"I went to work delivering water to the Americans along with my son. At about 9 o'clock that mooring, we saw what appeared to be a road blockade ahead. Before we could realize what was happening, my son and I were dragged out of the cab of our truck. We were positioned face down on the side of the road by a group of terrorists."
I could not make out the identity of these men but they were heavily armed and were wearing green bandanas decorated with the three-stars from the Iraqi flag. They kept saying to me, "Don't work with the Americans," and one of them struck me in the face with the butt of his gun permanently damaging jaw. Another man twisted my son's arm so severely that he broke it. They knew my name and instructed me that this was a warning and that I would be killed if I continued assisting the Americans. After they made their threat they departed, leaving us bloodied on the side of the road. [full testimony]"And the remarkable thing is, after the attack, John went on delivering water for the Americans. Thousands of Iraqis like John are risking their lives to help coalition forces and hundreds of thousands of others are threatened due to the conditions the U.S. has created in Iraq, so you would think that the least the U.S. can do is accept Iraq refugees. However, as Ellen Sauerbrey, the Assistant Secretary of State Population, Refugees and Migration, testified, only 466 Iraqis have been granted refuge in the U.S. Meanwhile Syria has an open border policy and has accepted hundreds of thousands of Iraqi refugees, despite their being an enormous strain on its economy and with little assistance from the international community.

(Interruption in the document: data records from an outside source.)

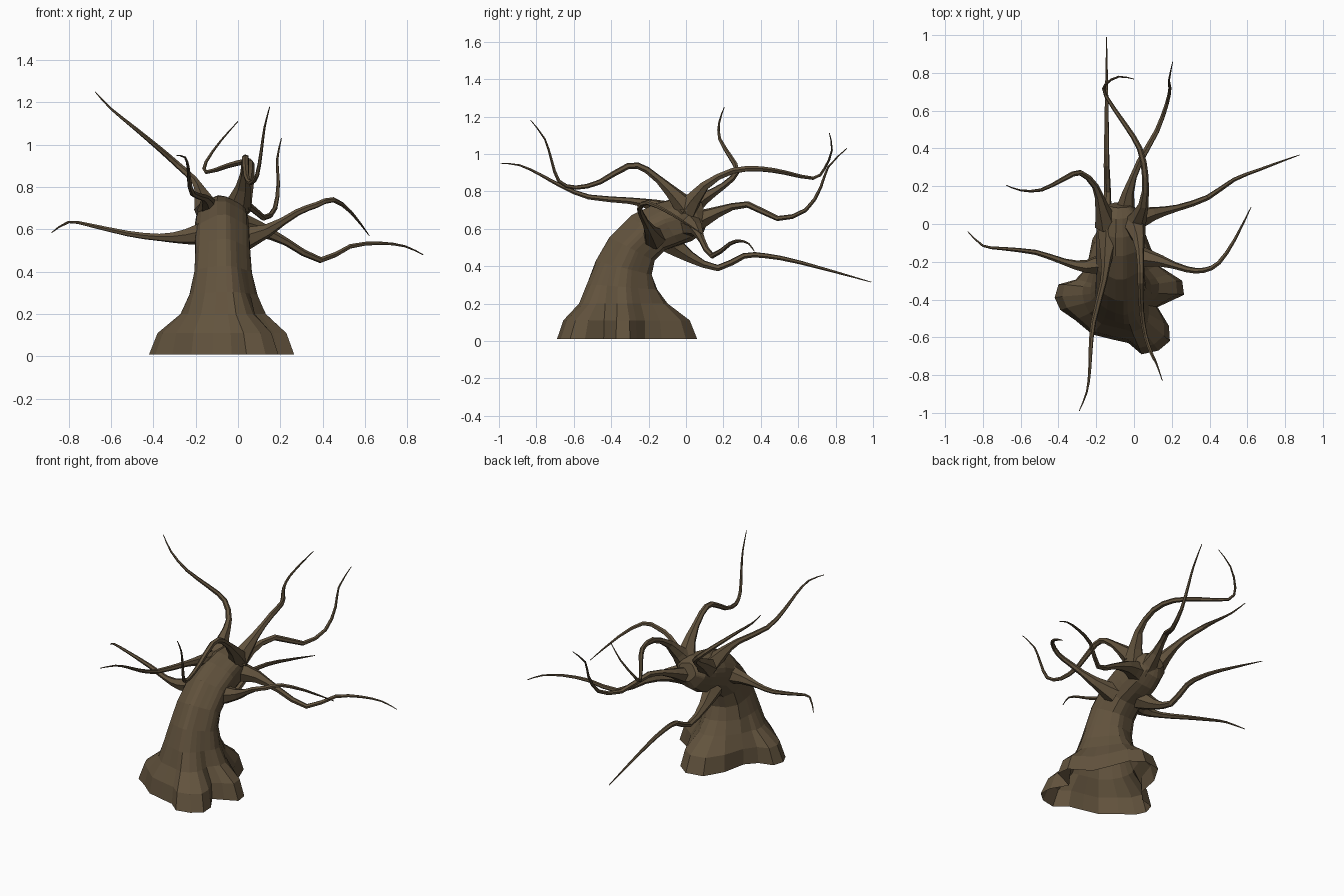
import bpy, bmesh, math
from mathutils import Vector

bark = bpy.data.materials.new("dark_bark")
bark.diffuse_color = (0.122, 0.086, 0.047, 1)


def loft(name, rings, cap_start=False, cap_end=True):
    """Skin a list of equal-sized point rings into a flat-shaded object."""
    bm = bmesh.new()
    vs = [[bm.verts.new(p) for p in r] for r in rings]
    n = len(vs[0])
    for a, b in zip(vs, vs[1:]):
        for i in range(n):
            j = (i + 1) % n
            bm.faces.new((a[i], a[j], b[j], b[i]))
    if cap_start:
        bm.faces.new(vs[0][::-1])
    if cap_end:
        bm.faces.new(vs[-1])
    open_bottom = not cap_start
    if not open_bottom:
        bmesh.ops.recalc_face_normals(bm, faces=bm.faces[:])
    me = bpy.data.meshes.new(name)
    bm.to_mesh(me)
    bm.free()
    me.materials.append(bark)
    ob = bpy.data.objects.new(name, me)
    bpy.context.collection.objects.link(ob)
    return ob


# Trunk: lobed root outline, blending into leaning ellipses
roots = [(0.20, -0.265), (0.255, -0.30), (0.265, -0.375), (0.19, -0.41), (0.125, -0.44),
         (0.185, -0.54), (0.19, -0.62), (0.13, -0.67), (0.04, -0.69), (-0.03, -0.63),
         (-0.12, -0.61), (-0.22, -0.585), (-0.31, -0.51), (-0.39, -0.455), (-0.42, -0.39),
         (-0.40, -0.32), (-0.31, -0.295), (-0.25, -0.23), (-0.22, -0.08), (-0.15, 0.04),
         (-0.04, 0.06), (0.04, 0.0), (0.09, -0.13), (0.13, -0.22)][::-1]
mid = Vector((-0.07, -0.34))
# centre y, centre z, radius x, radius y, tilt in degrees, root weight
sections = [(-0.335, 0.01, 0.20, 0.24, 0, 1.0), (-0.335, 0.11, 0.19, 0.22, 0, 0.76),
            (-0.345, 0.20, 0.165, 0.195, 0, 0.22), (-0.345, 0.29, 0.15, 0.175, 5, 0.06),
            (-0.33, 0.39, 0.135, 0.152, 14, 0), (-0.285, 0.49, 0.128, 0.135, 28, 0),
            (-0.20, 0.575, 0.125, 0.13, 45, 0), (-0.10, 0.62, 0.123, 0.13, 58, 0),
            (-0.02, 0.645, 0.118, 0.122, 65, 0), (0.06, 0.67, 0.10, 0.095, 70, 0),
            (0.10, 0.685, 0.06, 0.055, 75, 0)]
rings = []
for k, (cy, cz, rx, ry, tilt, w) in enumerate(sections):
    t = math.radians(tilt)
    ring = []
    for x, y in roots[::-1]:
        a = math.atan2(y - mid.y, x - mid.x)
        bump = 1 + 0.05 * math.sin(5 * a + 0.5 * k)
        ex, ev = rx * bump * math.cos(a), ry * bump * math.sin(a)
        e = Vector((-0.075 + ex, cy + ev * math.cos(t), cz - ev * math.sin(t)))
        ring.append(e.lerp(Vector((x, y, cz)), w))
    rings.append(ring[::-1])
loft("trunk", rings)


def smooth_path(pts):
    """One round of Catmull-Rom midpoints."""
    p = [Vector(q) for q in pts]
    out = []
    for i in range(len(p) - 1):
        a, b, c, d = p[max(i - 1, 0)], p[i], p[i + 1], p[min(i + 2, len(p) - 1)]
        out += [b, (9 * (b + c) - a - d) / 16]
    return out + [p[-1]]


def branch(name, pts, flare=0.042, r=0.021, sides=6):
    """Tapered tube that flares where it joins the trunk."""
    p = smooth_path(pts)
    dist = [0]
    for a, b in zip(p, p[1:]):
        dist.append(dist[-1] + (b - a).length)
    rings, u = [], None
    for i, c in enumerate(p):
        t = (p[min(i + 1, len(p) - 1)] - p[max(i - 1, 0)]).normalized()
        u = t.orthogonal() if u is None else u - t * u.dot(t)
        u.normalize()
        v = t.cross(u)
        s = dist[i] / dist[-1]
        rad = 0.002 + r * (1 - s) ** 0.85 + flare * max(0, 1 - dist[i] / 0.25) ** 1.6
        rings.append([c + rad * (u * math.cos(2 * math.pi * k / sides) +
                                 v * math.sin(2 * math.pi * k / sides)) for k in range(sides)])
    loft(name, rings, cap_start=True)


# Branches reaching back
branch("branch_back_low", [(-0.13, -0.09, 0.53), (-0.14, 0.02, 0.45), (-0.14, 0.17, 0.39),
       (-0.145, 0.31, 0.455), (-0.145, 0.43, 0.455), (-0.145, 0.61, 0.42), (-0.145, 0.99, 0.315)])
branch("branch_back_middle", [(-0.05, 0.04, 0.63), (-0.03, 0.17, 0.69), (0.03, 0.33, 0.73),
       (0.12, 0.49, 0.655), (0.175, 0.64, 0.70), (0.19, 0.72, 0.82), (0.185, 0.76, 0.93),
       (0.205, 0.86, 1.03)])
branch("branch_back_high", [(0.0, 0.0, 0.70), (0.05, 0.10, 0.83), (0.06, 0.25, 0.91),
       (0.03, 0.40, 0.92), (-0.05, 0.53, 0.90), (-0.15, 0.68, 0.87), (-0.15, 0.74, 0.92),
       (-0.08, 0.78, 1.02), (0.0, 0.767, 1.11)])

# Branches reaching forward over the trunk
branch("branch_front_right", [(0.0, 0.0, 0.71), (0.025, -0.08, 0.80), (0.035, -0.21, 0.915),
       (0.035, -0.31, 0.935), (0.04, -0.46, 0.85), (0.06, -0.59, 0.82), (0.09, -0.68, 0.855),
       (0.11, -0.72, 0.97), (0.125, -0.755, 1.08), (0.15, -0.83, 1.18)])
branch("branch_front_left", [(-0.13, -0.05, 0.68), (-0.145, -0.17, 0.725), (-0.16, -0.30, 0.75),
       (-0.215, -0.52, 0.77), (-0.23, -0.67, 0.83), (-0.235, -0.78, 0.89),
       (-0.25, -0.89, 0.94), (-0.29, -0.99, 0.95)])

# Branches reaching sideways
branch("branch_left_low", [(-0.14, -0.20, 0.585), (-0.25, -0.225, 0.565), (-0.37, -0.20, 0.562),
       (-0.52, -0.15, 0.58), (-0.70, -0.13, 0.62), (-0.80, -0.115, 0.635),
       (-0.88, -0.04, 0.585)])
branch("branch_left_high", [(-0.145, 0.0, 0.69), (-0.17, 0.09, 0.76), (-0.205, 0.20, 0.83),
       (-0.285, 0.272, 0.905), (-0.37, 0.24, 0.98), (-0.49, 0.18, 1.08),
       (-0.60, 0.178, 1.17), (-0.675, 0.205, 1.25)])
branch("branch_right_low", [(0.0, 0.02, 0.62), (0.10, 0.055, 0.60), (0.23, 0.085, 0.54),
       (0.39, 0.14, 0.455), (0.53, 0.235, 0.52), (0.67, 0.29, 0.535), (0.79, 0.335, 0.52),
       (0.875, 0.365, 0.48)])
branch("branch_right_high", [(0.01, -0.17, 0.55), (0.14, -0.195, 0.595), (0.28, -0.24, 0.68),
       (0.37, -0.245, 0.715), (0.45, -0.205, 0.74), (0.535, -0.08, 0.68),
       (0.62, 0.09, 0.57)])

Why hasn't the U.S. accepted more refugees? After all, it can be argued that the U.S. is primarily responsible for the refugee crisis. Simply put, the U.S. administration has chosen to deny that there is such an ongoing crisis. This is what the U.S. government told Lisa Ramaci-Vincent when she tried to get an Iraq translator into America; "Iraq is now a democracy, there is no reason to flee." The administration believes, and perhaps rightly so, that acknowledging the refugee crisis would be tantamount to admitting failure in Iraq. Sean Garcia of Refugees International noted in his own conversations with State Dept. officials that:
many are reluctant to say, 'These are refugee flows, these are people fleeing the chaos.' Rather, they just acknowledge that people are leaving Iraq, but claim that they don’t know why.Because Iraq is now a democracy, there is no reason to flee.

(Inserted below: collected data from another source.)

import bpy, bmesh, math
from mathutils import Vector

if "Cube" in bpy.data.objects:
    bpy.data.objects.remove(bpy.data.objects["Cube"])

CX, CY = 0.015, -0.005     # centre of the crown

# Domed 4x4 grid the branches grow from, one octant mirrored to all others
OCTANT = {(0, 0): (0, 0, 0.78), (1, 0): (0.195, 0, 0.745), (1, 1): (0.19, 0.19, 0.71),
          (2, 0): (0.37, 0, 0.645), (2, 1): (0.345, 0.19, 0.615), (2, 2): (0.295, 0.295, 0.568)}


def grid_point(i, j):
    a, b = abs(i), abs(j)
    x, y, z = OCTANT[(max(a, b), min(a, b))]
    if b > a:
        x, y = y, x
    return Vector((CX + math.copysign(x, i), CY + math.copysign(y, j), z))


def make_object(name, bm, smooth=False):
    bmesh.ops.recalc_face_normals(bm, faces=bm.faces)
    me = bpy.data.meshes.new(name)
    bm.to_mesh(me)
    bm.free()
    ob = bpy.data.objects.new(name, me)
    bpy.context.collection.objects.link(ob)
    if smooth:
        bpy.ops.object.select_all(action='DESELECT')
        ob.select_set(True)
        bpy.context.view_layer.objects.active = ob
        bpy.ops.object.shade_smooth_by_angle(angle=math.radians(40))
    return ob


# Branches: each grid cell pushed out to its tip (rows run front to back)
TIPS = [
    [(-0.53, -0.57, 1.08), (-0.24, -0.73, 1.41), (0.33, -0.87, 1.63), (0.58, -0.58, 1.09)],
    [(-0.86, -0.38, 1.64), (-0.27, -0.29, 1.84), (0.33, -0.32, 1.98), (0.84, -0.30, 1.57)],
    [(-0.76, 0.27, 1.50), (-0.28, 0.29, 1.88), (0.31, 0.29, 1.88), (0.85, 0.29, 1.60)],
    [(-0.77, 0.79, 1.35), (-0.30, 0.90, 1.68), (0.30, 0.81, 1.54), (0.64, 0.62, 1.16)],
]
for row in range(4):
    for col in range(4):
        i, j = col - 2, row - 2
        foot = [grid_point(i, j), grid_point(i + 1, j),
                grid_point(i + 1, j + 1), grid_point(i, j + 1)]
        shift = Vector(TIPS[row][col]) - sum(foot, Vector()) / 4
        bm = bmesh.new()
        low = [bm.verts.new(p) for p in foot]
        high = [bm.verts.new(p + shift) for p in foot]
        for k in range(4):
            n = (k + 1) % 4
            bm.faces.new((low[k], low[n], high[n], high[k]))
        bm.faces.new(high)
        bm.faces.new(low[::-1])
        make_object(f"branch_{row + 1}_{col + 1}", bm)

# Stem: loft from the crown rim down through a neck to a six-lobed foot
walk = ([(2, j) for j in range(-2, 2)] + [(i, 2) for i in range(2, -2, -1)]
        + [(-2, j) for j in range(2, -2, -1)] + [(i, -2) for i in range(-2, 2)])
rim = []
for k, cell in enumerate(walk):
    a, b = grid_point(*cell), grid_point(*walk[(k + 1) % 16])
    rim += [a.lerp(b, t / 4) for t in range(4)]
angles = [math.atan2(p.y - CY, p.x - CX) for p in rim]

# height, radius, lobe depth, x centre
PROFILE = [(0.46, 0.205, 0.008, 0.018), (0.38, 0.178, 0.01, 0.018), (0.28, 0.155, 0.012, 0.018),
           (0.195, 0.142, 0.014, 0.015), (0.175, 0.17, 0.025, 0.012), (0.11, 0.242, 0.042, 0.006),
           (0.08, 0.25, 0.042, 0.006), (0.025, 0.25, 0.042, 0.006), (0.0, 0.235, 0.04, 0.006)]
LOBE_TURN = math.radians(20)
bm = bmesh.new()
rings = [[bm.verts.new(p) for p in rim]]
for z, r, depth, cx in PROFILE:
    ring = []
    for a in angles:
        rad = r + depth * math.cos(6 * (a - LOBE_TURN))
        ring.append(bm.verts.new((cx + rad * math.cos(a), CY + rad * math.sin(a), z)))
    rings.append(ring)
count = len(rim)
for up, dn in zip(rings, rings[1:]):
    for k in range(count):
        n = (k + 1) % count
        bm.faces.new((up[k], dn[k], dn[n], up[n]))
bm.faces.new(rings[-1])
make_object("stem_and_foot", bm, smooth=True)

To read the testimonies of each witness including a very interesting statement on the international effort to address the crisis from Michel Gabaudan, Regional the Representative for the U.S. and Caribbean Office of the United Nations High Commissioner for Refugees go here.
All in all, I think Ken Bacon, the President of Refugees International sums it up pretty well: "While we don’t yet know how to stabilize Iraq, we do know how to protect and support refugees. We must start now."
Couple more links
* NPR has also recently began highlighting the refugee crisis with an interview with Sen. Kennedy, and a story on an Iraqi translator trying to leave the U.S.
* "As refugees flee Iraq, few gain sanctuary in U.S." in The International Herald Tribune
* "Iraq's Hidden Refugee Crisis: An Interview with Sean Garcia" conducted by the Education for Peace in Iraq Center